* _DIRECTIONS_: Each line of the data below from the one holding "out.append(centre + (p" to the one holding "port = [(0.795, ABOVE)]", inclusive, is to be reproduced exactly; no other line belongs in the answer.

* _THE DATA_:
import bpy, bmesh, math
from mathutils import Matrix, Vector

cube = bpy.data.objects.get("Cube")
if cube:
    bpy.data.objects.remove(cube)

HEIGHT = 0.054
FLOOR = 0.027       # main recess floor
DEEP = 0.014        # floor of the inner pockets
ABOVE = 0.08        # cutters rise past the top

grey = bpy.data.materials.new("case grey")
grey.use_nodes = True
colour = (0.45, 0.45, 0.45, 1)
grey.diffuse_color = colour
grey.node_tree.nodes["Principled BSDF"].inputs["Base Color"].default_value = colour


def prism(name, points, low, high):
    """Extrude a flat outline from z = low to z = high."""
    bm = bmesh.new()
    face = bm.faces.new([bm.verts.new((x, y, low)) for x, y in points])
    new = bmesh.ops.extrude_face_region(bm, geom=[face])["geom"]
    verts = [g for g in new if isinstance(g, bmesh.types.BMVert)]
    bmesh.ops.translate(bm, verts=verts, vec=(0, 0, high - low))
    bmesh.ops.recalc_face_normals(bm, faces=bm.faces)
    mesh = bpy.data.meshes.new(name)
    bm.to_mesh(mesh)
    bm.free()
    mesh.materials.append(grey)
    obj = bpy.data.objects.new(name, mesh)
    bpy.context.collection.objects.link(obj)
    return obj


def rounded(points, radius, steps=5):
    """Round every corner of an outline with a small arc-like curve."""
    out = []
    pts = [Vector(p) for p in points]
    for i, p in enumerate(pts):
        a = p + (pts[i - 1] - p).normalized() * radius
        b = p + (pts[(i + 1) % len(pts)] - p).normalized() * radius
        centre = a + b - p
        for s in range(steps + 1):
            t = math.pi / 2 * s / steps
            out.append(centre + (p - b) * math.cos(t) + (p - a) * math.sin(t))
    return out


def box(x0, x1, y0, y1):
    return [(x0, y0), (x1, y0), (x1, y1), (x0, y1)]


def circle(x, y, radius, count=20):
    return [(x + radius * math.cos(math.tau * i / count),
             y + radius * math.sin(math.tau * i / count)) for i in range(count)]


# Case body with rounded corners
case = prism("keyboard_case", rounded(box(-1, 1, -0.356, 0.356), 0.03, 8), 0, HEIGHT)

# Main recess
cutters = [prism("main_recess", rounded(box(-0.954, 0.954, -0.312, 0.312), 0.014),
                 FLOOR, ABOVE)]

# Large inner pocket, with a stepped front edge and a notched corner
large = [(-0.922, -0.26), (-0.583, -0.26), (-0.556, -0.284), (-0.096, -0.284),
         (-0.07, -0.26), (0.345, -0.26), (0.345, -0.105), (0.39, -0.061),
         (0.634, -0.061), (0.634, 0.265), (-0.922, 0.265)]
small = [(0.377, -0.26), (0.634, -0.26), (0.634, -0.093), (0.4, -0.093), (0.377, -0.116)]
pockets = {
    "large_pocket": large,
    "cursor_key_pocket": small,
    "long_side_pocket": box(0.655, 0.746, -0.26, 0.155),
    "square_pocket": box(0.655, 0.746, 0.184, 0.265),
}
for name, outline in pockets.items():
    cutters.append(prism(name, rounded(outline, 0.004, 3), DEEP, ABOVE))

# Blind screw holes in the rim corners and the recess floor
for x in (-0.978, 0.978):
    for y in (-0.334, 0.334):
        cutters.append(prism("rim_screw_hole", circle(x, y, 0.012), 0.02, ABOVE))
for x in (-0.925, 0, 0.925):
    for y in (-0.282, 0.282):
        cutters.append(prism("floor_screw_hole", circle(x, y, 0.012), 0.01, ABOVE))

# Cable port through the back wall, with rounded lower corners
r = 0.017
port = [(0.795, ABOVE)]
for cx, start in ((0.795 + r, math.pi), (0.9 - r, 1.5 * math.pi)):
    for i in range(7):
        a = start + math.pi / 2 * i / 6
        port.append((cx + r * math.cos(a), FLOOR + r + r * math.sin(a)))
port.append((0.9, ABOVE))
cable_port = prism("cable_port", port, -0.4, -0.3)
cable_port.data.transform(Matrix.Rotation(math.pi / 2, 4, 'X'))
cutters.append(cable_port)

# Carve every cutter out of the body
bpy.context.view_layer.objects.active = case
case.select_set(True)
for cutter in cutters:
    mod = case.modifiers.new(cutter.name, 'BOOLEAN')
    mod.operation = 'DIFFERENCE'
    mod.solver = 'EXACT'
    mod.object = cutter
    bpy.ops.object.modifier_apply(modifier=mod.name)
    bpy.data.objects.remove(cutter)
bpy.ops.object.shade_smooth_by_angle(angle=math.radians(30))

* _OUTPUT OF THE EXERCISE_:
            out.append(centre + (p - b) * math.cos(t) + (p - a) * math.sin(t))
    return out


def box(x0, x1, y0, y1):
    return [(x0, y0), (x1, y0), (x1, y1), (x0, y1)]


def circle(x, y, radius, count=20):
    return [(x + radius * math.cos(math.tau * i / count),
             y + radius * math.sin(math.tau * i / count)) for i in range(count)]


# Case body with rounded corners
case = prism("keyboard_case", rounded(box(-1, 1, -0.356, 0.356), 0.03, 8), 0, HEIGHT)

# Main recess
cutters = [prism("main_recess", rounded(box(-0.954, 0.954, -0.312, 0.312), 0.014),
                 FLOOR, ABOVE)]

# Large inner pocket, with a stepped front edge and a notched corner
large = [(-0.922, -0.26), (-0.583, -0.26), (-0.556, -0.284), (-0.096, -0.284),
         (-0.07, -0.26), (0.345, -0.26), (0.345, -0.105), (0.39, -0.061),
         (0.634, -0.061), (0.634, 0.265), (-0.922, 0.265)]
small = [(0.377, -0.26), (0.634, -0.26), (0.634, -0.093), (0.4, -0.093), (0.377, -0.116)]
pockets = {
    "large_pocket": large,
    "cursor_key_pocket": small,
    "long_side_pocket": box(0.655, 0.746, -0.26, 0.155),
    "square_pocket": box(0.655, 0.746, 0.184, 0.265),
}
for name, outline in pockets.items():
    cutters.append(prism(name, rounded(outline, 0.004, 3), DEEP, ABOVE))

# Blind screw holes in the rim corners and the recess floor
for x in (-0.978, 0.978):
    for y in (-0.334, 0.334):
        cutters.append(prism("rim_screw_hole", circle(x, y, 0.012), 0.02, ABOVE))
for x in (-0.925, 0, 0.925):
    for y in (-0.282, 0.282):
        cutters.append(prism("floor_screw_hole", circle(x, y, 0.012), 0.01, ABOVE))

# Cable port through the back wall, with rounded lower corners
r = 0.017
port = [(0.795, ABOVE)]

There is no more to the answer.